7.2 Velocity, Pen Pressure and Manual Simulation
Whether you use a graphics tablet, or create art with a mouse, you can control the width variation and opacity of your strokes. Learn how to use pen pressure controllers, velocity controllers and manual pressure simulations in this lesson.
1.Introduction1 lesson, 00:58
2.Vector Persona7 lessons, 26:52
3.Interface7 lessons, 23:54
4.Color, Fill and Stroke7 lessons, 26:03
5.Pixel Persona2 lessons, 07:49
6.Interactions Between Shapes2 lessons, 12:20
7.Effects, Styles, Pressure and Velocity2 lessons, 10:49
8.Exporting1 lesson, 05:24
9.Conclusion1 lesson, 00:33
10. Bonus Lessons5 lessons, 47:14
7.2 Velocity, Pen Pressure and Manual Simulation
Hi, welcome back to Affinity Designer quick start. In this lesson, we're going to learn how you can work with a pressure based controller if you have a drawing tablet. Or, if you don't and you're working with a mouse, how you can work with velocity instead of pressure. Or, how you can use settings to manually simulate pen pressure. So first, we'll look at working with pen pressure from a drawing tablet. Now, when you're in vector persona, if you choose either the pencil tool or the brush tool, you'll have the ability to work with a pressure based controller. And what you want to look for up in this context menu is the controller, dropdown, and then choose Pressure. So, that pressure controller active, If I press down hide. I'll get a thicker stroke. And if I press down soft, I'll get a thinner stroke. And then, because we're using the vector persona, that we smoothed out as we go along. So, heavy lot, by comparison, if we don't have any controller on, if I press down heavy or I press down light, I'm gonna get the exact same width in my stroke. If you don't have a graphics tablet, you can still create varying width strokes, so instead of choosing the pressure control, choose the velocity controller. And the way that this works is slow strix will be thin and fast strix will be thicker. So, a slow strix will come out thin. And a fast strix will come up thickly. So, even if you're working with a mouse, you can still create those flowing style, varying thickness strokes. If you're using the vector brush tool, you can also control opacity, as well as stroke thickness. And this works best with pressure controller. It does work with velocity, but it works best with pressure. So, choose the pressure control. And then, we'll hit the sort of more button here, and we'll slide the opacity the variance ladder up so 100%. So now, soft strokes will come out quite opaque and hard strikes will come out darkly. And you have the same types of pressure and velocity based controllers over in the pixel persona when you're working with the brush tool. So, we'll just clear the canvas, make some space. The easiest way to activate pen pressure control with this brush is to hit this little target looking icon up here. And that forces pressure control, no matter what the settings are that are preset in the brush. So, we'll just activate that. And now, if we have a soft strick. It's lot and thin, and a hard stroke is heavy and thick. When you use that setting, know just bear in mind, that some brushes already have pen pressure settings, in the defaults.

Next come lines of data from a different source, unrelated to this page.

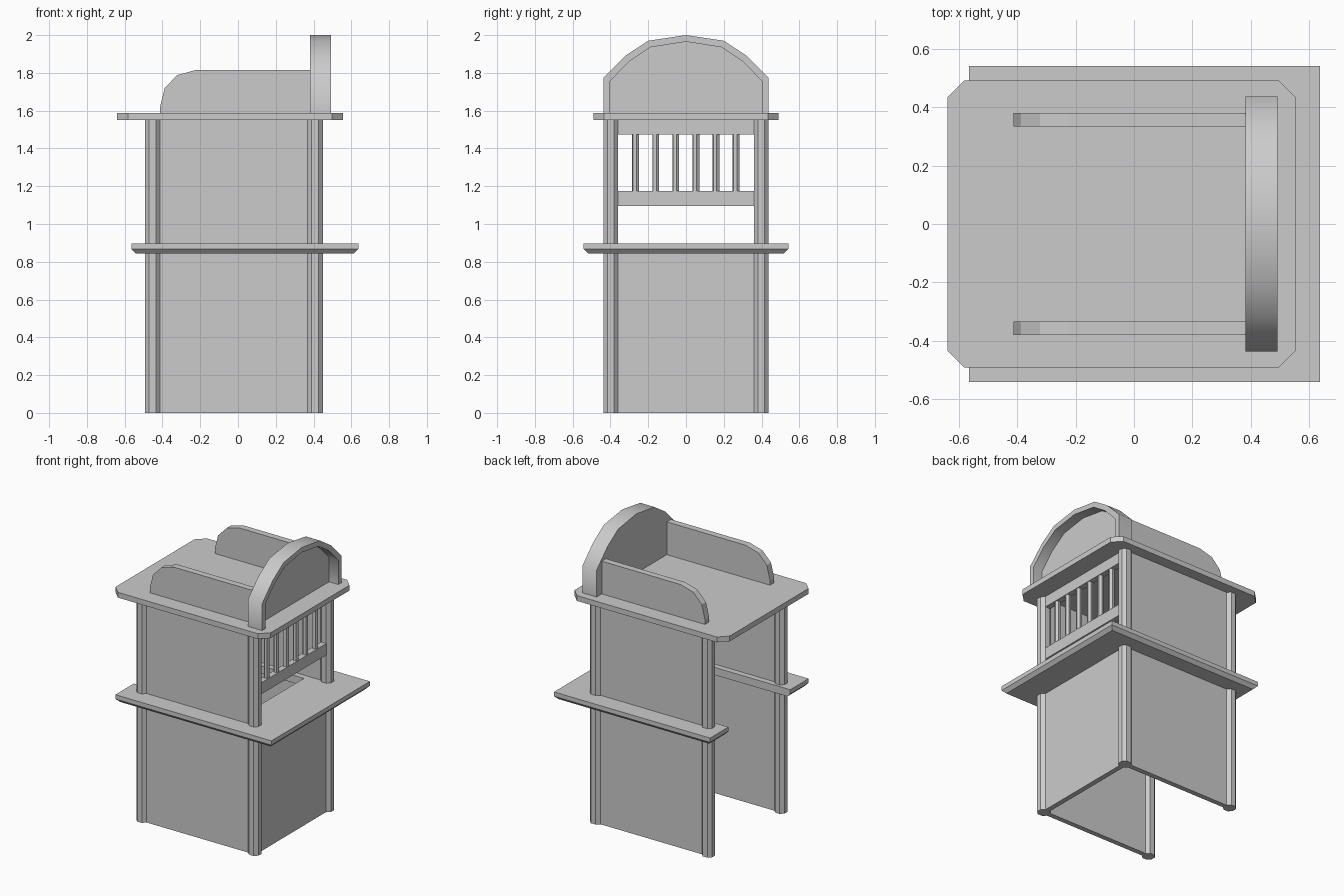
import bpy, bmesh, math

if "Cube" in bpy.data.objects:
    bpy.data.objects.remove(bpy.data.objects["Cube"])


def add_mesh(name, bm):
    bmesh.ops.recalc_face_normals(bm, faces=bm.faces)
    me = bpy.data.meshes.new(name)
    bm.to_mesh(me)
    bm.free()
    ob = bpy.data.objects.new(name, me)
    bpy.context.collection.objects.link(ob)
    return ob


def loft(name, rings):
    """Solid through matching rings of points, capped at both ends."""
    bm = bmesh.new()
    vs = [[bm.verts.new(p) for p in r] for r in rings]
    n = len(vs[0])
    for a, b in zip(vs, vs[1:]):
        for i in range(n):
            j = (i + 1) % n
            bm.faces.new((a[i], a[j], b[j], b[i]))
    bm.faces.new(vs[0])
    bm.faces.new(vs[-1])
    return add_mesh(name, bm)


def box(name, x0, x1, y0, y1, z0, z1):
    base = [(x0, y0), (x1, y0), (x1, y1), (x0, y1)]
    return loft(name, [[(x, y, z) for x, y in base] for z in (z0, z1)])


def clipped_box(name, x0, x1, y0, y1, z0, z1, c):
    base = [(x0 + c, y0), (x1 - c, y0), (x1, y0 + c), (x1, y1 - c),
            (x1 - c, y1), (x0 + c, y1), (x0, y1 - c), (x0, y0 + c)]
    return loft(name, [[(x, y, z) for x, y in base] for z in (z0, z1)])


ROOF = 1.587

# corner posts and side walls
for s, side in ((-1, "front"), (1, "back")):
    ya, yb = sorted((s * 0.36, s * 0.437))
    clipped_box(side + "_left_post", -0.492, -0.413, ya, yb, 0, 1.55, 0.022)
    clipped_box(side + "_right_post", 0.368, 0.449, ya, yb, 0, 1.55, 0.022)
    ya, yb = sorted((s * 0.38, s * 0.415))
    box(side + "_wall", -0.44, 0.40, ya, yb, 0, 1.55)

# panel below the counter
box("counter_panel", 0.39, 0.425, -0.39, 0.39, 0, 0.86)

# U-shaped counter with a sloped underside, open on the left
def counter_ring(d, z):
    x0, x1, y, hx, hy = -0.565 + d, 0.637 - d, 0.542 - d, 0.27, 0.34
    return [(p, q, z) for p, q in ((x0, -y), (x1, -y), (x1, y), (x0, y),
                                   (x0, hy), (hx, hy), (hx, -hy), (x0, -hy))]
loft("counter", [counter_ring(0.022, 0.845), counter_ring(0, 0.868),
                 counter_ring(0, 0.898)])

# window rails and spindles
box("upper_rail", 0.388, 0.428, -0.37, 0.37, 1.475, 1.55)
box("lower_rail", 0.388, 0.428, -0.37, 0.37, 1.095, 1.175)
for i in range(6):
    y = -0.267 + i * 0.1065
    ring = [(0.408 + 0.019 * math.cos(k * math.pi / 3 + 0.2),
             y + 0.019 * math.sin(k * math.pi / 3 + 0.2)) for k in range(6)]
    loft("spindle", [[(a, b, z) for a, b in ring] for z in (1.17, 1.48)])

# roof slab with clipped corners
clipped_box("roof", -0.64, 0.555, -0.491, 0.491, 1.55, ROOF, 0.058)

# roof side boards with rounded left ends
profile = [(0.385, ROOF - 0.002), (-0.413, ROOF - 0.002), (-0.413, 1.62), (-0.388, 1.72),
           (-0.322, 1.788), (-0.225, 1.815), (0.385, 1.815)]
for s, side in ((-1, "front"), (1, "back")):
    loft(side + "_roof_board", [[(x, s * y, z) for x, z in profile]
                                for y in (0.335, 0.381)])

# arched sign: back plate outline, rim, and recessed face
half_out = [(0.437, ROOF - 0.002), (0.437, 1.775), (0.318, 1.893), (0.2, 1.97)]
half_in = [(0.402, ROOF - 0.002), (0.402, 1.757), (0.298, 1.862), (0.187, 1.936)]


def arch(half, top, x):
    pts = half + [(0, top)] + [(-y, z) for y, z in reversed(half)]
    return [(x, y, z) for y, z in pts]


sign = loft("arched_sign", [arch(half_out, 2.0, 0.382), arch(half_out, 2.0, 0.492),
                            arch(half_in, 1.965, 0.492), arch(half_in, 1.965, 0.42)])
bpy.context.view_layer.objects.active = sign
sign.select_set(True)
bpy.ops.object.shade_smooth_by_angle(angle=math.radians(50))
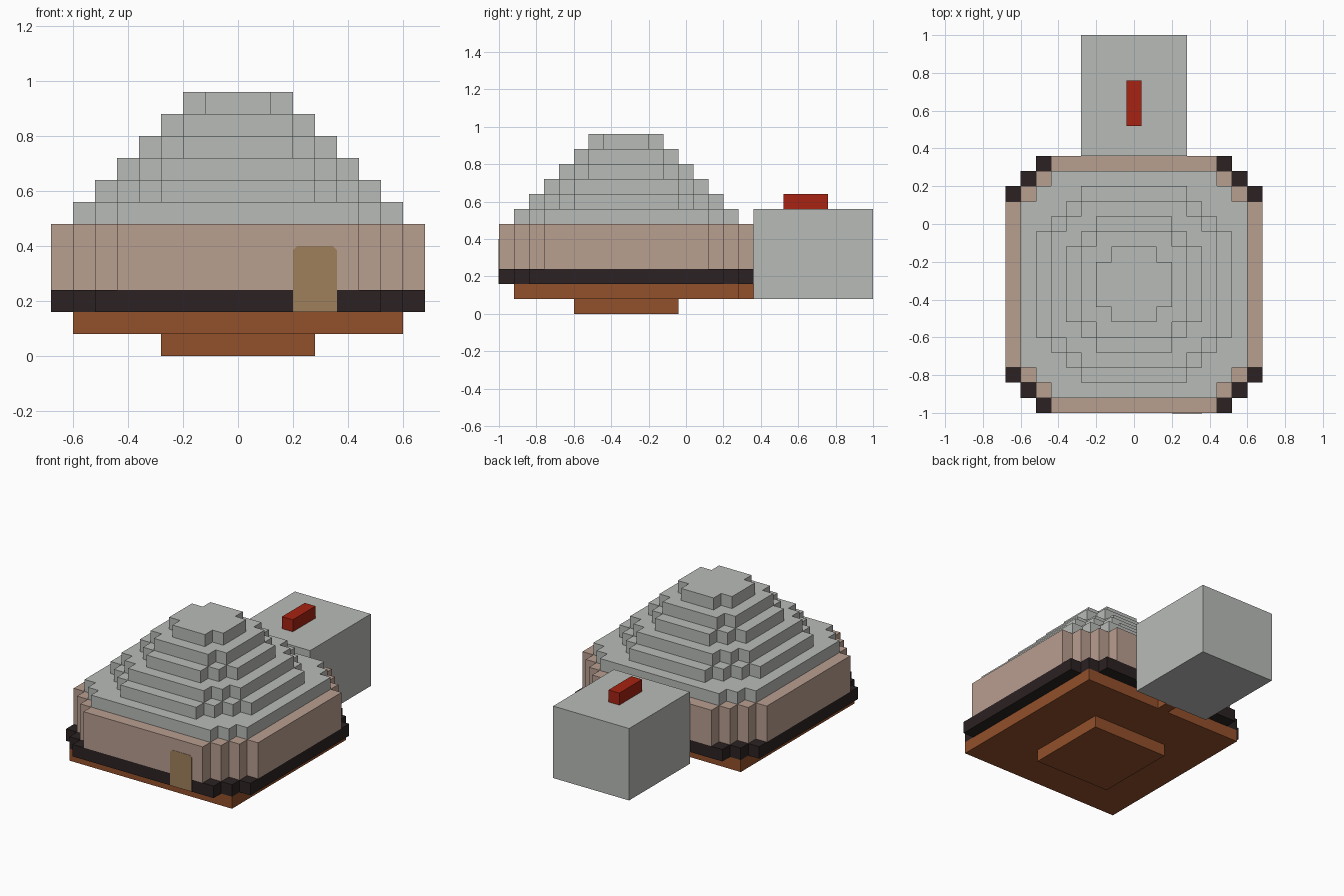
import bpy
import bmesh

old = bpy.data.objects.get("Cube")
if old:
    bpy.data.objects.remove(old, do_unlink=True)

U = 0.08            # size of one block
CENTRE_Y = -0.32    # middle of the round house


def material(name, rgb):
    m = bpy.data.materials.new(name)
    m.use_nodes = True
    m.diffuse_color = (*rgb, 1)
    m.node_tree.nodes["Principled BSDF"].inputs["Base Color"].default_value = (*rgb, 1)
    return m


grey = material("pale grey", (0.48, 0.50, 0.475))
pink = material("dusty pink", (0.485, 0.342, 0.279))
black = material("near black", (0.025, 0.016, 0.016))
brown = material("rust brown", (0.29, 0.08, 0.025))
tan = material("door tan", (0.352, 0.216, 0.107))
red = material("red", (0.381, 0.016, 0.006))


def prism(name, mat, bottom, direction):
    """Extrude a closed outline into a solid."""
    bm = bmesh.new()
    face = bm.faces.new([bm.verts.new(p) for p in bottom])
    ext = bmesh.ops.extrude_face_region(bm, geom=[face], use_keep_orig=True)
    moved = [v for v in ext["geom"] if isinstance(v, bmesh.types.BMVert)]
    bmesh.ops.translate(bm, verts=moved, vec=direction)
    bmesh.ops.recalc_face_normals(bm, faces=bm.faces)
    mesh = bpy.data.meshes.new(name)
    bm.to_mesh(mesh)
    bm.free()
    mesh.materials.append(mat)
    obj = bpy.data.objects.new(name, mesh)
    bpy.context.collection.objects.link(obj)
    return obj


def box(name, mat, x, y, z):
    outline = [(x[0], y[0], z[0]), (x[1], y[0], z[0]), (x[1], y[1], z[0]), (x[0], y[1], z[0])]
    return prism(name, mat, outline, (0, 0, z[1] - z[0]))


def tier(name, mat, half, steps, z0, z1):
    """Square tier whose corners are cut back in block-sized steps."""
    corner = []
    for i in range(steps + 1):
        a, b = half - (steps - i) * U, half - i * U
        corner.append((a, b))
        if i < steps:
            corner.append((a, b - U))
    outline = []
    for _ in range(4):
        outline += [(x, y + CENTRE_Y, z0) for x, y in corner]
        corner = [(y, -x) for x, y in corner]
    return prism(name, mat, outline, (0, 0, z1 - z0))


# Foundation
tier("foundation_foot", brown, 0.28, 0, 0, U)
tier("foundation_slab", brown, 0.60, 0, U, 2 * U)
box("connecting_tongue", brown, (-0.04, 0.04), (0.28, 0.36), (U, 2 * U))

# Walls
tier("wall_base_band", black, 0.68, 2, 2 * U, 3 * U)
tier("wall", pink, 0.68, 3, 3 * U, 6 * U)

# Stepped dome roof
for i, steps in enumerate((2, 3, 2, 2, 1, 1)):
    z = (6 + i) * U
    tier(f"roof_tier_{i + 1}", grey, 0.60 - i * U, steps, z, z + U)

# Door plate with clipped top corners
door = [(0.20, 0.16), (0.36, 0.16), (0.36, 0.385), (0.345, 0.40), (0.215, 0.40), (0.20, 0.385)]
prism("door", tan, [(x, -0.998, z) for x, z in door], (0, -0.004, 0))

# Rear block with its handle
box("rear_block", grey, (-0.28, 0.28), (0.36, 1.0), (U, 7 * U))
box("rear_handle", red, (-0.04, 0.04), (0.52, 0.76), (7 * U, 8 * U))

So, just turns off. And I was select this brush here. Now this brush, even with that target button pressed, a soft stroke looks like this or hard store looks like this. So, we haven't had to activate, this force pressure tool, in order to get variance in our brush strokes. So, just experiment with the different brushes when you first choose them to decide whether or not you want to have this forced pen pressure button active. All right, so the last thing that we wanna look at is manually simulating pen pressure, and this is great for if you really need fine grain control over the exact thickness at each point of a line. Or, if you don't have a tablet and you're not getting the effect that you want using the velocity controller. So, we head back to the vector persona, clear the canvas. All right, now this time, I'm not gonna use either of the freehand drawing tools. I'm going to use the pen. And I'm going to set it to draw out a line. So, just create a line. And now, what' we're gonna do is head up to the Stroke settings. And down here, you'll see there's a little box marked pressure. So open that up, and now, this is a curve you can use to manually simulate pen pressure. So, for example, we can make this line start thick, and finish thin, by holding down the option, or Alt button, and dragging down this end of our curve. So now, let's take a look at that. So now, that looks like a brush stroke that has started heavy and finished light. And we can also curve that to make it look more natural. And just like with curves that you create on the canvas, you can add multiple nodes. So, we can add a node in the middle just by tapping on the line. And then, we can reposition each of these nodes to create different types of effects. So now, we have it thicker on either end, and thinner in the middle. So, that's a really great way to manually simulate pen pressure, and to give you a really really tight control over the exact thickness of your line at each point. Next u,p we're gonna move into the final section and final lesson of this course. And we're gonna cover exporting. You're gonna learn how to export your entire document, or how to export it in pieces. And also, how you can set up continuous export, so that when you make a change to your design, all of your exported images are updated on an as-needed basis. I'll see you there.